Work order:
In the entries below, find the string "link" and return each line holding it.
++++ Task input ++++
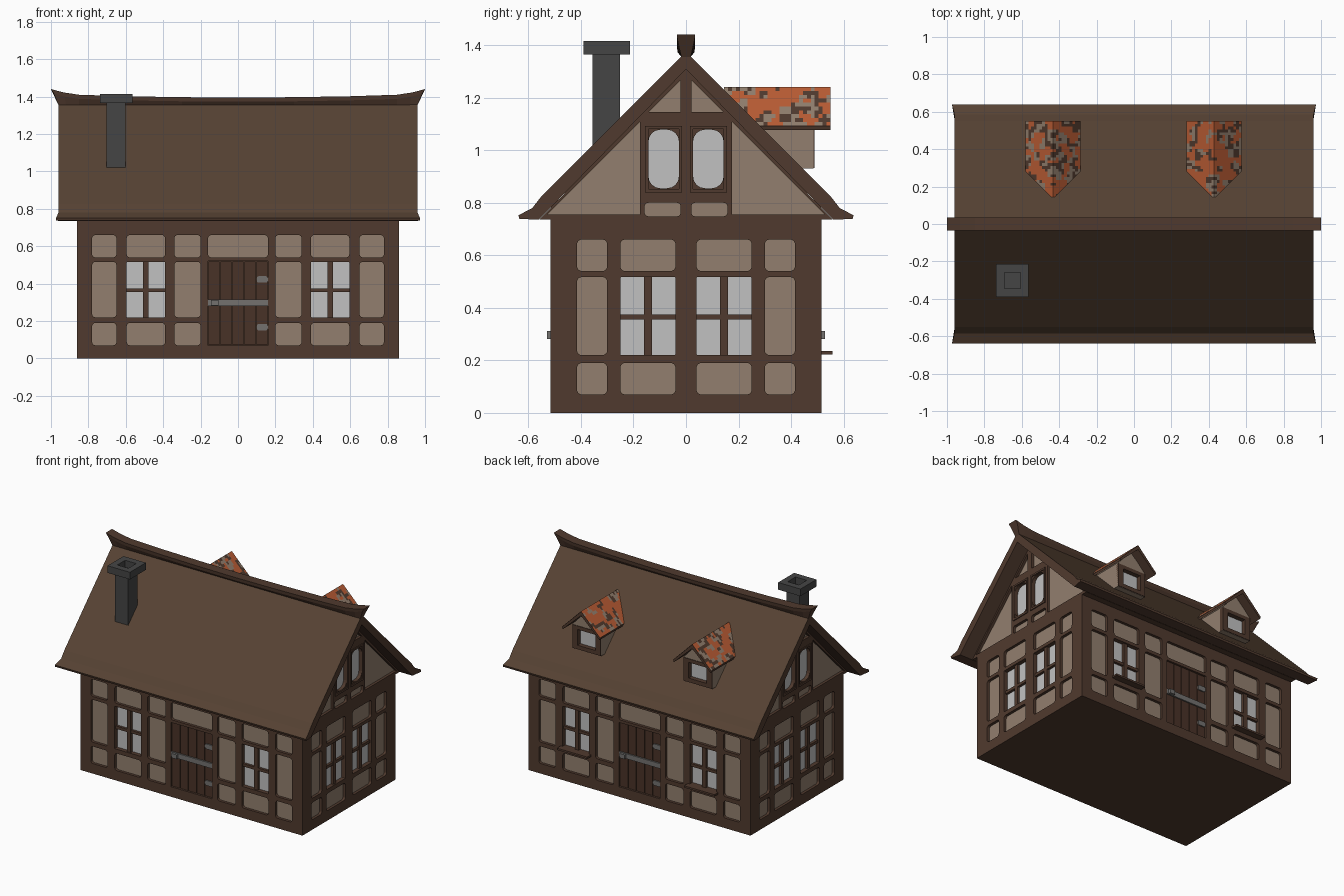
import bpy, bmesh, math
from mathutils import Matrix, Vector, noise

if "Cube" in bpy.data.objects:
    bpy.data.objects.remove(bpy.data.objects["Cube"])


def lin(c):
    c /= 255
    return c / 12.92 if c <= 0.04045 else ((c + 0.055) / 1.055) ** 2.4


def material(name, *rgb):
    m = bpy.data.materials.new(name)
    m.diffuse_color = (*[lin(c) for c in rgb], 1)
    m.use_nodes = True
    m.node_tree.nodes["Principled BSDF"].inputs["Base Color"].default_value = m.diffuse_color
    return m


TIMBER = material("timber", 80, 58, 46)
ROOF = material("roof brown", 86, 66, 51)
PLASTER = material("plaster", 146, 127, 110)
GLASS = material("window glass", 193, 193, 193)
STONE = material("chimney grey", 69, 69, 69)
METAL = material("iron", 115, 113, 111)
DOOR = material("door wood", 73, 50, 39)
TILE = material("orange tile", 186, 92, 52)
I = Matrix.Identity(4)


def rect(u0, u1, v0, v1, r=0.0, n=4):
    """Rectangle outline, with rounded corners if r is given."""
    if not r:
        return [(u0, v0), (u1, v0), (u1, v1), (u0, v1)]
    pts = []
    for k, (cu, cv) in enumerate([(u1 - r, v1 - r), (u0 + r, v1 - r), (u0 + r, v0 + r), (u1 - r, v0 + r)]):
        for i in range(n + 1):
            a = (k + i / n) * math.pi / 2
            pts.append((cu + r * math.cos(a), cv + r * math.sin(a)))
    return pts


def prism(bm, pts, d0, d1, M=I):
    """Extrude an outline (u, v) from local depth d0 to d1."""
    a = [bm.verts.new(M @ Vector((u, d0, v))) for u, v in pts]
    b = [bm.verts.new(M @ Vector((u, d1, v))) for u, v in pts]
    bm.faces.new(a)
    bm.faces.new(b[::-1])
    for i in range(len(a)):
        j = (i + 1) % len(a)
        bm.faces.new((a[j], a[i], b[i], b[j]))


def make(name, bm, *mats, rule=None):
    bmesh.ops.recalc_face_normals(bm, faces=bm.faces)
    if rule:
        for f in bm.faces:
            f.material_index = rule(f)
    me = bpy.data.meshes.new(name)
    bm.to_mesh(me)
    bm.free()
    for m in mats:
        me.materials.append(m)
    ob = bpy.data.objects.new(name, me)
    bpy.context.collection.objects.link(ob)
    return ob


def cut(ob, bm):
    cutter = make("cutter", bm)
    cutter.hide_render = True
    mod = ob.modifiers.new("recess", 'BOOLEAN')
    mod.operation, mod.solver, mod.object = 'DIFFERENCE', 'EXACT', cutter
    bpy.context.view_layer.objects.active = ob
    bpy.ops.object.modifier_apply(modifier=mod.name)
    bpy.data.objects.remove(cutter)


def recess(cutter, plate, pts, D, depth, M):
    """Cut an outline into a wall and lay a thin plate on the floor of the cut."""
    prism(cutter, pts, -D - 0.05, -D + depth, M)
    if plate is not None:
        prism(plate, pts, -D + depth - 0.001, -D + depth + 0.003, M)


wall_cut, gable_cut = bmesh.new(), bmesh.new()
plaster, glass, bars, planks, iron, sills = [bmesh.new() for _ in range(6)]

# ground floor walls: panels, windows and doors on all four sides
long_cols = [(-.78, -.65, 'p'), (-.595, -.39, 'w'), (-.34, -.20, 'p'), (-.16, .16, 'd'),
             (.20, .34, 'p'), (.39, .595, 'w'), (.65, .78, 'p')]
short_cols = [(-.415, -.30, 'p'), (-.25, -.04, 'w'), (.04, .25, 'w'), (.30, .415, 'p')]
for k in range(4):
    M = Matrix.Rotation(k * math.pi / 2, 4, 'Z')
    D, cols = ((.515, long_cols), (.86, short_cols))[k % 2]
    for u0, u1, kind in cols:
        recess(wall_cut, plaster, rect(u0, u1, .54, .66, .018), D, .02, M)
        if kind == 'd':
            prism(wall_cut, rect(u0, u1, .07, .52), -D - .05, -D + .03, M)
            w = (u1 - u0) / 5
            for i in range(5):
                prism(planks, rect(u0 + i * w + .002, u0 + (i + 1) * w - .002, .071, .519),
                      -D + .031, -D + .012, M)
            prism(iron, rect(u0, u1, .28, .315), -D + .013, -D + .002, M)
            prism(iron, rect(-.145, -.105, .282, .312), -D + .002, -D - .014, M)
            for v in (.15, .405):
                prism(iron, rect(.10, u1, v, v + .035, .012), -D + .013, -D + .004, M)
            continue
        recess(wall_cut, plaster, rect(u0, u1, .07, .19, .018), D, .02, M)
        if kind == 'p':
            recess(wall_cut, plaster, rect(u0, u1, .22, .517, .018), D, .02, M)
        else:
            recess(wall_cut, glass, rect(u0, u1, .22, .517, .004), D, .03, M)
            c = (u0 + u1) / 2
            prism(bars, rect(c - .015, c + .015, .22, .517), -D + .031, -D + .010, M)
            prism(bars, rect(u0, u1, .355, .375), -D + .031, -D + .012, M)
            if k == 2:
                prism(sills, rect(u0 - .015, u1 + .015, .223, .236), -D + .03, -D - .042, M)

# gable panels and arched windows on both ends
for k in (1, 3):
    M = Matrix.Rotation(k * math.pi / 2, 4, 'Z')
    for s in (-1, 1):
        def m(pts):
            return [(s * u, v) for u, v in pts]
        recess(gable_cut, plaster, m([(.175, .755), (.528, .755), (.175, 1.108)]), .86, .02, M)
        recess(gable_cut, plaster, m([(.02, 1.145), (.142, 1.145), (.02, 1.268)]), .86, .02, M)
        recess(gable_cut, plaster, m(rect(.02, .158, .748, .80, .015)), .86, .02, M)
        recess(gable_cut, glass, m(rect(.027, .143, .855, 1.078, .045)), .86, .025, M)
        for r in (rect(.015, .027, .84, 1.09), rect(.143, .157, .84, 1.09),
                  rect(.015, .157, 1.08, 1.092), rect(.015, .157, .838, .853)):
            prism(bars, m(r), -.855, -.866, M)

bm = bmesh.new()
prism(bm, rect(-.86, .86, 0, .736), -.515, .515)
cut(make("timber_walls", bm, TIMBER), wall_cut)

SIDE = Matrix.Rotation(math.pi / 2, 4, 'Z')
bm = bmesh.new()
prism(bm, [(-.558, .736), (.558, .736), (0, 1.315)], -.86, .86, SIDE)
cut(make("gables", bm, TIMBER), gable_cut)

# main roof: one chevron profile with flared eaves
outer = [(.638, .752), (.585, .78), (.55, .825)]
inner = [(.56, .736), (.634, .738)]
prof = ([(-u, v) for u, v in outer] + [(0, 1.375)] + outer[::-1] + inner[::-1] + [(0, 1.308)]
        + [(-u, v) for u, v in inner])
bm = bmesh.new()
prism(bm, prof, -.96, .96, SIDE)
for v in bm.verts:
    if abs(v.co.y) > .6:
        v.co.x *= 1.013
make("main_roof", bm, TIMBER, ROOF, rule=lambda f: int(f.normal.z > .1))

# sagging ridge beam: sections of top x, top z, bottom x
half = [(1.0, 1.44, .96), (.93, 1.422, .92), (.85, 1.41, .85), (.6, 1.402, .6), (.3, 1.397, .3)]
sections = [(-a, b, -c) for a, b, c in half] + [(0, 1.395, 0)] + half[::-1]
bm = bmesh.new()
rings = []
for xt, zt, xb in sections:
    xm = xt + (xb - xt) * .35
    rings.append([bm.verts.new(p) for p in (
        (xt, -.035, zt), (xt, .035, zt), (xm, .032, zt - .022),
        (xb, .018, 1.355), (xb, -.018, 1.355), (xm, -.032, zt - .022))])
for a, b in zip(rings, rings[1:]):
    for i in range(6):
        j = (i + 1) % 6
        bm.faces.new((a[i], a[j], b[j], b[i]))
bm.faces.new(rings[0])
bm.faces.new(rings[-1][::-1])
make("ridge_beam", bm, TIMBER)

# chimney with hollow cap
bm = bmesh.new()
prism(bm, rect(-.703, -.602, .95, 1.367), -.355, -.252)
make("chimney_shaft", bm, STONE)
bm, hole = bmesh.new(), bmesh.new()
prism(bm, rect(-.737, -.564, 1.365, 1.415), -.39, -.214)
prism(hole, rect(-.693, -.607, 1.3, 1.5), -.345, -.259)
cut(make("chimney_cap", bm, STONE), hole)

# two dormers on the back slope
for name, cx in (("left", -.433), ("right", .428)):
    T = Matrix.Translation((cx, 0, 0))
    bm, hole = bmesh.new(), bmesh.new()
    prism(bm, [(-.11, .93), (.11, .93), (.11, 1.10), (0, 1.215), (-.11, 1.10)], .2, .485, T)
    prism(hole, rect(-.075, .075, .955, 1.075), .455, .6, T)
    cut(make(name + "_dormer_wall", bm, PLASTER), hole)
    prism(glass, rect(-.075, .075, .955, 1.075), .454, .457, T)
    for r in (rect(-.11, -.07, .932, 1.095), rect(.07, .11, .932, 1.095),
              rect(-.07, .07, .932, .96), rect(-.07, .07, 1.07, 1.095)):
        prism(bars, r, .457, .489, T)
    bm = bmesh.new()
    prism(bm, [(0, 1.238), (.147, 1.092), (.143, 1.076), (0, 1.208), (-.143, 1.076), (-.147, 1.092)],
          .15, .55, T)
    make(name + "_dormer_roof", bm, TIMBER)
    # patchy tiles: small cells coloured by noise
    bm = bmesh.new()
    for s in (-1, 1):
        for i in range(27):
            for j in range(10):
                q = [(j, i), (j + 1, i), (j + 1, i + 1), (j, i + 1)]
                f = bm.faces.new([bm.verts.new((cx + s * a * .0147, .145 + b * .015, 1.24 - a * .0147))
                                  for a, b in (q if s > 0 else q[::-1])])
                p = Vector((cx * 9 + s * j * .35, i * .3, 2.3))
                if noise.noise(p) < -.03:
                    f.material_index = 1 if noise.noise(p * 1.3 + Vector((7, 3, 5))) > 0 else 2
    me = bpy.data.meshes.new(name + "_dormer_tiles")
    bm.to_mesh(me)
    bm.free()
    for mt in (TILE, PLASTER, TIMBER):
        me.materials.append(mt)
    bpy.context.collection.objects.link(bpy.data.objects.new(name + "_dormer_tiles", me))

make("plaster_panels", plaster, PLASTER)
make("window_panes", glass, GLASS)
make("window_bars", bars, TIMBER)
make("door_planks", planks, DOOR)
make("door_ironwork", iron, METAL)
make("window_sills", sills, TIMBER)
++++
Solution:
    bpy.context.collection.objects.link(ob)
    bpy.context.collection.objects.link(bpy.data.objects.new(name + "_dormer_tiles", me))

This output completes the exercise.